The SLLP provides an appendix with examples of SPTs. The categories concern energy efficiency, greenhouse gas emissions, renewable energy, water consumption, biodiversity and similar categories of sustainability and conservation.
The G-SLLP defines "sustainability washing" as situations in which claims on sustainable credentials are misleading, inaccurate or inflated. The G-SLLP indicates that sustainability washing can occur in two key ways: either though SPTs that are not sufficiently ambitious or meaningful; or through inaccurate monitoring, measuring and disclosing of borrower performance against SPTs. The first issue is addressed by setting appropriate SPTs: the SLLP provides a framework to ensure that targets are appropriately ambitious and meaningful. The second issue is addressed by close adherence to reporting standards by market participants. As with Green Loans, market participant and stakeholder involvement will be the main drivers of the integrity of Sustainability Linked Loan products.
The efforts of the APLMA, LMA and the LSTA to work together to form the GLP, SLLP and each of the guidance documents shows the increase in market acceptance of sustainable finance. Armed with these guidelines and standards, we can foresee an increase in sustainable finance documents and projects in the near future.
Learn more about the Green Loan Principles and Sustainability Linked Loan Principles and their impact on your business by contacting the author.
 Both Green Loans and Sustainability Linked Loans aim to "facilitate and support environmentally sustainable economic activity" according to the GLP and SLLP.
 The GLP also provides that Green Projects includes other relating and supporting expenditures, including R&D.
 Definitions, standards and catalogues.
 G-GLP, page 4. The "Paris Agreement" is the Paris Agreement under the United Nations Framework Convention on Climate Change, signed in 2016.
 "ESG" stands for environmental, social and governance rating. The ESG DDQ provides a question (Question 8) which asks a borrower to provide its percentage of revenue derived from certain activities which are generally as activities that reduce a company’s ESG rating.
 The GLP suggests that the borrowers may be in the best position to self-certify based on experience with the Green Projects and that the borrower-lender relationship may ultimately govern the content and process of any review.

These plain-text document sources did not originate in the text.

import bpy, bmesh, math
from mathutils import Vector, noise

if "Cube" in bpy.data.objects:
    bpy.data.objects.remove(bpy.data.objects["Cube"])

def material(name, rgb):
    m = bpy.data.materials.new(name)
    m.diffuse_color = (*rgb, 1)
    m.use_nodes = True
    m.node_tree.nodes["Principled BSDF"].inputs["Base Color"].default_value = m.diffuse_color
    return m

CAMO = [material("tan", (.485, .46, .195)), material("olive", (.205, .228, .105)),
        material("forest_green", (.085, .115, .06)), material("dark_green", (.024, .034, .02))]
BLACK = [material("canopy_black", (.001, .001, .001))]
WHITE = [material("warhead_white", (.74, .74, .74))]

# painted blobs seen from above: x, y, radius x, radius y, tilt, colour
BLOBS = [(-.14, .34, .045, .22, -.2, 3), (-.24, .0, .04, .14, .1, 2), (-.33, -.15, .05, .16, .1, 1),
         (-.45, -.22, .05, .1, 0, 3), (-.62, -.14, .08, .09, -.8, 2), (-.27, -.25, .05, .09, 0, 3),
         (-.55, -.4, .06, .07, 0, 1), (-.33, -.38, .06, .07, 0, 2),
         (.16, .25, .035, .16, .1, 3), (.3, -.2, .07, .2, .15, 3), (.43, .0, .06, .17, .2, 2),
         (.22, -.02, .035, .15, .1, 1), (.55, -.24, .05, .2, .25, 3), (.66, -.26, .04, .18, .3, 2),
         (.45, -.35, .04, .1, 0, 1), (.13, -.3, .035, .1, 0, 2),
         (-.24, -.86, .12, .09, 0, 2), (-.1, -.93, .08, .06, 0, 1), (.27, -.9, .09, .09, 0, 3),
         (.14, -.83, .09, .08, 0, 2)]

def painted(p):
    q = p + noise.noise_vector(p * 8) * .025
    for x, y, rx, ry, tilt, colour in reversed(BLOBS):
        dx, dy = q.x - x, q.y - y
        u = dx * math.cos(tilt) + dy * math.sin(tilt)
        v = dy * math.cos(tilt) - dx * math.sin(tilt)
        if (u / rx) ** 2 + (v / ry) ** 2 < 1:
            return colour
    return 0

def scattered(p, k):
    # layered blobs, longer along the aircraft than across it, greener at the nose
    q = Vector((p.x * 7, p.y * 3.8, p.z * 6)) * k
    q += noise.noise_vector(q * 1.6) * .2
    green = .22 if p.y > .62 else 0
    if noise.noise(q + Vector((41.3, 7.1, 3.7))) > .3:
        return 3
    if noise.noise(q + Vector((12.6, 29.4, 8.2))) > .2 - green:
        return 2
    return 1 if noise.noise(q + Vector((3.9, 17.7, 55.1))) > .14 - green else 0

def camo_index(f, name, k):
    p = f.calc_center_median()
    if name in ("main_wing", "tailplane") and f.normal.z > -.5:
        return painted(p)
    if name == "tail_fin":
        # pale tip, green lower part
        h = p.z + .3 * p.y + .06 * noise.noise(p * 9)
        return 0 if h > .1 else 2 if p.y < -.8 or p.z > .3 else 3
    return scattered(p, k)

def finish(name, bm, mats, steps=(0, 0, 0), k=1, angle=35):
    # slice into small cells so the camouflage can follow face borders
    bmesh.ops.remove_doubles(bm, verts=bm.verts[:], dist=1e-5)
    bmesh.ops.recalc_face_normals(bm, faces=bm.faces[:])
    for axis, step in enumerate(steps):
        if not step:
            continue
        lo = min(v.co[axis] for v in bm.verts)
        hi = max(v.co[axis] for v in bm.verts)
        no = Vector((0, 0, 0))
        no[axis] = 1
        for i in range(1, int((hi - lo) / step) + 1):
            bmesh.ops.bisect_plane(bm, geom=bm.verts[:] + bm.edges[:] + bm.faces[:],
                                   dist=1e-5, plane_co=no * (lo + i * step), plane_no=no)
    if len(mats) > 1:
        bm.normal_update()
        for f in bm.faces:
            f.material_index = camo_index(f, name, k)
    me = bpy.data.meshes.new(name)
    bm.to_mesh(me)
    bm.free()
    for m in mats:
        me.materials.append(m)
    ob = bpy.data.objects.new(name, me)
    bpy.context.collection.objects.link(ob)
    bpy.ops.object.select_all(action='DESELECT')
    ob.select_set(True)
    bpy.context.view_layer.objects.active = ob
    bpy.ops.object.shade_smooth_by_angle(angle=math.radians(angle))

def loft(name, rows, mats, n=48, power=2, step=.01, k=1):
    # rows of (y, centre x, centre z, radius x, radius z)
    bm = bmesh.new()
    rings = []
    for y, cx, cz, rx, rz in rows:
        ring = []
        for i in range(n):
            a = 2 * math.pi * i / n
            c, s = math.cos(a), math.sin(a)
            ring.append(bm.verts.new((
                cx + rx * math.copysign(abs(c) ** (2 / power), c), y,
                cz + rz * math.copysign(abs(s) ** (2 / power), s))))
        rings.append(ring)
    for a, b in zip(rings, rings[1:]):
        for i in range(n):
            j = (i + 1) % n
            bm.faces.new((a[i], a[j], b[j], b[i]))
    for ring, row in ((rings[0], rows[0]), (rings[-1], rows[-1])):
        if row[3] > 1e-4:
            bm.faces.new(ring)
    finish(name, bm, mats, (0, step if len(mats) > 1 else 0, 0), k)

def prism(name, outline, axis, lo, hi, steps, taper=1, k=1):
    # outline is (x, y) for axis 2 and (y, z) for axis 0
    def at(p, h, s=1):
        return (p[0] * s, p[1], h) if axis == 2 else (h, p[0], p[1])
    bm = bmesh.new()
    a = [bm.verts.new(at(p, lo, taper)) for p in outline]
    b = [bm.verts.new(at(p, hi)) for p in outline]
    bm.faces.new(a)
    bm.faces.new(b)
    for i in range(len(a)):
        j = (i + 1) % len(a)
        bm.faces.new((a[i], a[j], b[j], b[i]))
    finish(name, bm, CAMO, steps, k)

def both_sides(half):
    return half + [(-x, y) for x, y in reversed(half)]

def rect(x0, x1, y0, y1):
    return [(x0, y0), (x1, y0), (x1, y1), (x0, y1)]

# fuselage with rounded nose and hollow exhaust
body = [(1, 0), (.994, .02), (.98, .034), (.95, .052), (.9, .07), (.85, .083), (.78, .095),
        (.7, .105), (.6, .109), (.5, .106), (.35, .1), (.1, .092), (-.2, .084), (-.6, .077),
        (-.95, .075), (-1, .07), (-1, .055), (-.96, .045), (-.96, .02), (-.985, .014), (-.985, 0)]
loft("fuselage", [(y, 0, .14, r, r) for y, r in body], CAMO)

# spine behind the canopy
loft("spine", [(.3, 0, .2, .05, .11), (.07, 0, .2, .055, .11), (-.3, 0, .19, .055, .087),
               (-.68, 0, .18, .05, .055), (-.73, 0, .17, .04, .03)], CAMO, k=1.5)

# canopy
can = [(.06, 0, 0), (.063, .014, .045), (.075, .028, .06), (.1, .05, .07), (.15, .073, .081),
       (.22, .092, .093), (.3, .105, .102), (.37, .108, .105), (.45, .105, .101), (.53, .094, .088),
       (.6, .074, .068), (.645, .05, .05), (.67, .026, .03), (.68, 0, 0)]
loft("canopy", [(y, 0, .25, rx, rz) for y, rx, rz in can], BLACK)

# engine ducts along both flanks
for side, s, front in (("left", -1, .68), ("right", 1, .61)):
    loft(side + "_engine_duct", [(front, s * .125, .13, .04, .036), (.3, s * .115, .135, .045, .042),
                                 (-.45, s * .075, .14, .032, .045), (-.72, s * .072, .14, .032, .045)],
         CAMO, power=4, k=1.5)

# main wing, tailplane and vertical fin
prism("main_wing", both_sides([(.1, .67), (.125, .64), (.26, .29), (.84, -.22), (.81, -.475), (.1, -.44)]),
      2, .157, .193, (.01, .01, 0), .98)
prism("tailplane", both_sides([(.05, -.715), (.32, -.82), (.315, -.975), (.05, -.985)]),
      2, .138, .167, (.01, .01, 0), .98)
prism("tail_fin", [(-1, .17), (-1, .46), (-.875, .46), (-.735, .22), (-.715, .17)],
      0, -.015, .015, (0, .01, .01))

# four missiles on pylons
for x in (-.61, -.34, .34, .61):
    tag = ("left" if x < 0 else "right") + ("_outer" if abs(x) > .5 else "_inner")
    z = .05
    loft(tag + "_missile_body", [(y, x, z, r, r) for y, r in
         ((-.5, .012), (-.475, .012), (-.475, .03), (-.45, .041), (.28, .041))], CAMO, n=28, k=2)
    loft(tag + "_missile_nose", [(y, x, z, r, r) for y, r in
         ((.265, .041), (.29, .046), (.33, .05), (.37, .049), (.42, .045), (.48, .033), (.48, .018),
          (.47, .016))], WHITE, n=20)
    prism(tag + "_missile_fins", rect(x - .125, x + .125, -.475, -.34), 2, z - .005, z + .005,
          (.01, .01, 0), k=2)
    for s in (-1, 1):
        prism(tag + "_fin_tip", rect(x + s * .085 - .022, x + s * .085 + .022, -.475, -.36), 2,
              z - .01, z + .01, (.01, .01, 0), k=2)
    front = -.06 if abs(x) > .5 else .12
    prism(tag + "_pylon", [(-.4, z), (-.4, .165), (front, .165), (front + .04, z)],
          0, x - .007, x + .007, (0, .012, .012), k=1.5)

 SLLP, page 1. The G-SLLP suggests that it is any type of loan financing where there is "an economic impact tied to the borrower’s achievement (or not) of pre-determined SPTs." G-SLLP, page 3.
 SLLP, page 1, G-SLLP, page 4.
 These ratings determine environmental, social and governance risk and performance.